I've already gotten the two layers of wallpaper that I'm going to do off. So today I sanded and patched up the rough spots, getting ready for a coat of primer.
But. I ran into a major (for me) snag. See the crap below the outlet in the pic? That's where a rubbery caulking has been laid over the wallpaper. I cannot get this out. This is a place where the hubby is going to have to get up off his bum and help me.
Our 5 in 1 tool has walked off and that left me to cobble together a bunch of useless tools to get this job done. It didn't work of course. I used a flathead screwdriver, box cutters and this wicked looking saw thing that I found in the drywall supplies in the garage. Nope. I really needed the 5 in 1.
I spent most of my day sanding and trying to pick out nasty caulk. yuck. Then I wiped everything down and started spackling. I think I dropped more on the floor than I got pushed into the small holes in the walls.
See that nasty blue counter? We're planning on getting rid of it too, but it will be a while before it goes.
I'm pooped now. Might go knit, might go fall into the bed. We'll see what happens first once the kiddies are sent off to bed. Whew!
Wednesday, November 19, 2008
I might have let my van take me to the yarn shop today. And I might have unzipped my purse and let my wallet jump out while I was there.
Look what came home with me:
And this dove headlong into the shopping bag as well:
Tuesday, November 18, 2008
Pattern: EZ's Mitered Mittens
Author: Elizabeth Zimmerman
Book: Knitter's Almanac
Yarn: Noro Silk Garden #270
Needles: Size 6 circular
Cast on 40 sts. instead of the recommended 48 (for a size women’s small) on two circs. instead of dpns.
It's very simple to convert this pattern from using dpns to circs. I you don’t know how, here's how I did it:
First, split your cast on stitches between two circs. Then, On one circ. do the part where EZ says needle 1 and then follow that immediately with the needle 2 section of the pattern (do all of this on the same circular needle). Repeat the whole process that was done on the first needle for the second circ. Then follow up with the knit for one round of the pattern.
- 5 rows of garter stitch instead of ribbing.
- Did 17 rows of pattern before beginning gusset.
- Gusset Section:

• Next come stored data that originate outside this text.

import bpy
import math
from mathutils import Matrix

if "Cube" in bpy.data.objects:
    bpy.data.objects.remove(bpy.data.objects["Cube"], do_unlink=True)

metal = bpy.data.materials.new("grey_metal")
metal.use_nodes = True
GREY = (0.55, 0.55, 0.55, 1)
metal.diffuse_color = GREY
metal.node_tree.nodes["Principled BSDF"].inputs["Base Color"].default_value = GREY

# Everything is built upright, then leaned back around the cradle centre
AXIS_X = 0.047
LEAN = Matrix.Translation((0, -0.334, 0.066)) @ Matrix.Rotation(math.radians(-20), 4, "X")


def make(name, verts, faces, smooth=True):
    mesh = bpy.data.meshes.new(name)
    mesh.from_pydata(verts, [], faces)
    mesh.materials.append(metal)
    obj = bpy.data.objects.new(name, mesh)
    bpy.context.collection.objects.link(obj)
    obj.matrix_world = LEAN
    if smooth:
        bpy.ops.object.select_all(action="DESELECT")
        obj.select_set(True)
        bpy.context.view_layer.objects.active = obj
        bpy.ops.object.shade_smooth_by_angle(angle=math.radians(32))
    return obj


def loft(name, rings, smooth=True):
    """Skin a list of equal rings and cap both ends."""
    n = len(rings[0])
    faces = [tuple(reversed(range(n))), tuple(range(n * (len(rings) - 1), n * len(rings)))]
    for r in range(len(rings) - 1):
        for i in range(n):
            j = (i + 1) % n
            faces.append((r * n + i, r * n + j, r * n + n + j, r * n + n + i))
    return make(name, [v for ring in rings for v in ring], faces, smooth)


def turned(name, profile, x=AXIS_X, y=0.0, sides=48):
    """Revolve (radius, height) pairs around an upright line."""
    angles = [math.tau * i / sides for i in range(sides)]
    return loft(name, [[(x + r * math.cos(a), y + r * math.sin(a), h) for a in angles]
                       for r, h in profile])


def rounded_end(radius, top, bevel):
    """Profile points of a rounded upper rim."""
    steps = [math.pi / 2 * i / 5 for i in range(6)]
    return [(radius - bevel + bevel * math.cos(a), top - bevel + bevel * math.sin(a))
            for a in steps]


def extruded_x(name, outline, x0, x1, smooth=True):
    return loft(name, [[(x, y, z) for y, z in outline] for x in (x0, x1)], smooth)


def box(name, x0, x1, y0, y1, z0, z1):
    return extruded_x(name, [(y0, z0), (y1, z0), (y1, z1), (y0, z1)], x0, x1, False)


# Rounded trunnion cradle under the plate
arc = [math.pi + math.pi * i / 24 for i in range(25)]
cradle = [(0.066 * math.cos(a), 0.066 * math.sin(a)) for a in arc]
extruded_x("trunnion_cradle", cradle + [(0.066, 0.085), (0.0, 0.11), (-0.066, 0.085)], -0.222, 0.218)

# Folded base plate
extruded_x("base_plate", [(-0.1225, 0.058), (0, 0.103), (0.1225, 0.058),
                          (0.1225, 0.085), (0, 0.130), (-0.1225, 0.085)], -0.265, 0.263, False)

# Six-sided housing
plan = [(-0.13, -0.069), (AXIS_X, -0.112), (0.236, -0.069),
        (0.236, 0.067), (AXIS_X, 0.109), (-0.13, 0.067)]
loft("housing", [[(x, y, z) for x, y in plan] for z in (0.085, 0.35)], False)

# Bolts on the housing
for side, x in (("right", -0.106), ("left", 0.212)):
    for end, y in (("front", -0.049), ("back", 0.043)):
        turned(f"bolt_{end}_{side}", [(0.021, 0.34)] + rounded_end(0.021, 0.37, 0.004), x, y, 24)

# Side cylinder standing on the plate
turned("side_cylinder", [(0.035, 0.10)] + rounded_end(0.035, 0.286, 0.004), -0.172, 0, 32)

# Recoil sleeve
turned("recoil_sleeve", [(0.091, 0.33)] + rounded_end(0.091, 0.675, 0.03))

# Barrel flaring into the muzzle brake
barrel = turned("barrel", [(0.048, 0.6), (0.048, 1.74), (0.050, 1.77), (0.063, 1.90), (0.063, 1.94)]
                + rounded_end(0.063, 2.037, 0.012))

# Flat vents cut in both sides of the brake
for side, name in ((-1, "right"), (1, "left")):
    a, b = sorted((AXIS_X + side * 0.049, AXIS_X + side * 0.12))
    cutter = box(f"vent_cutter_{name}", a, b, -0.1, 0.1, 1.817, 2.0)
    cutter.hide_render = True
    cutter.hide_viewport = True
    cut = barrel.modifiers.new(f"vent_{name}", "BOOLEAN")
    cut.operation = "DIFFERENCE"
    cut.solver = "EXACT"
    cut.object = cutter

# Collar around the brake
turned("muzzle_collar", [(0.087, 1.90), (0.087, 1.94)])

- Used instructions for the gusset from http://www.kathrynivy.com.
- Increased to 14 gusset sts. instead of 15.
- After Gussett:
- Stopped when 12 sts. remained to reduce the pointy-ness of the fingertips.
- Picked up two stitches where thumb meets the palm. 16 gusset sts total.
Next time instead of doing M1s in the pattern, I’ll do kfbl to eliminate the holes that the m1 makes. They bug me no end.
Monday, November 17, 2008
First, we were baby sitting my parent's dog, Minnie Pearl. I caught her sound asleep with a toy in her mouth:
And if that wasn't enough, look who I caught trying to spin yarn:
He was honestly trying to get the roving attached so that he could work the pedals and make yarn like Mommy. It was so freakin' cute.
And here's the new project that jumped on the needles this weekend:
This is just the first half of the Mitered Mittens. I'll hopefully have the other half finished (I've probably just jinxed myself) by tomorrow and can give you all the details then.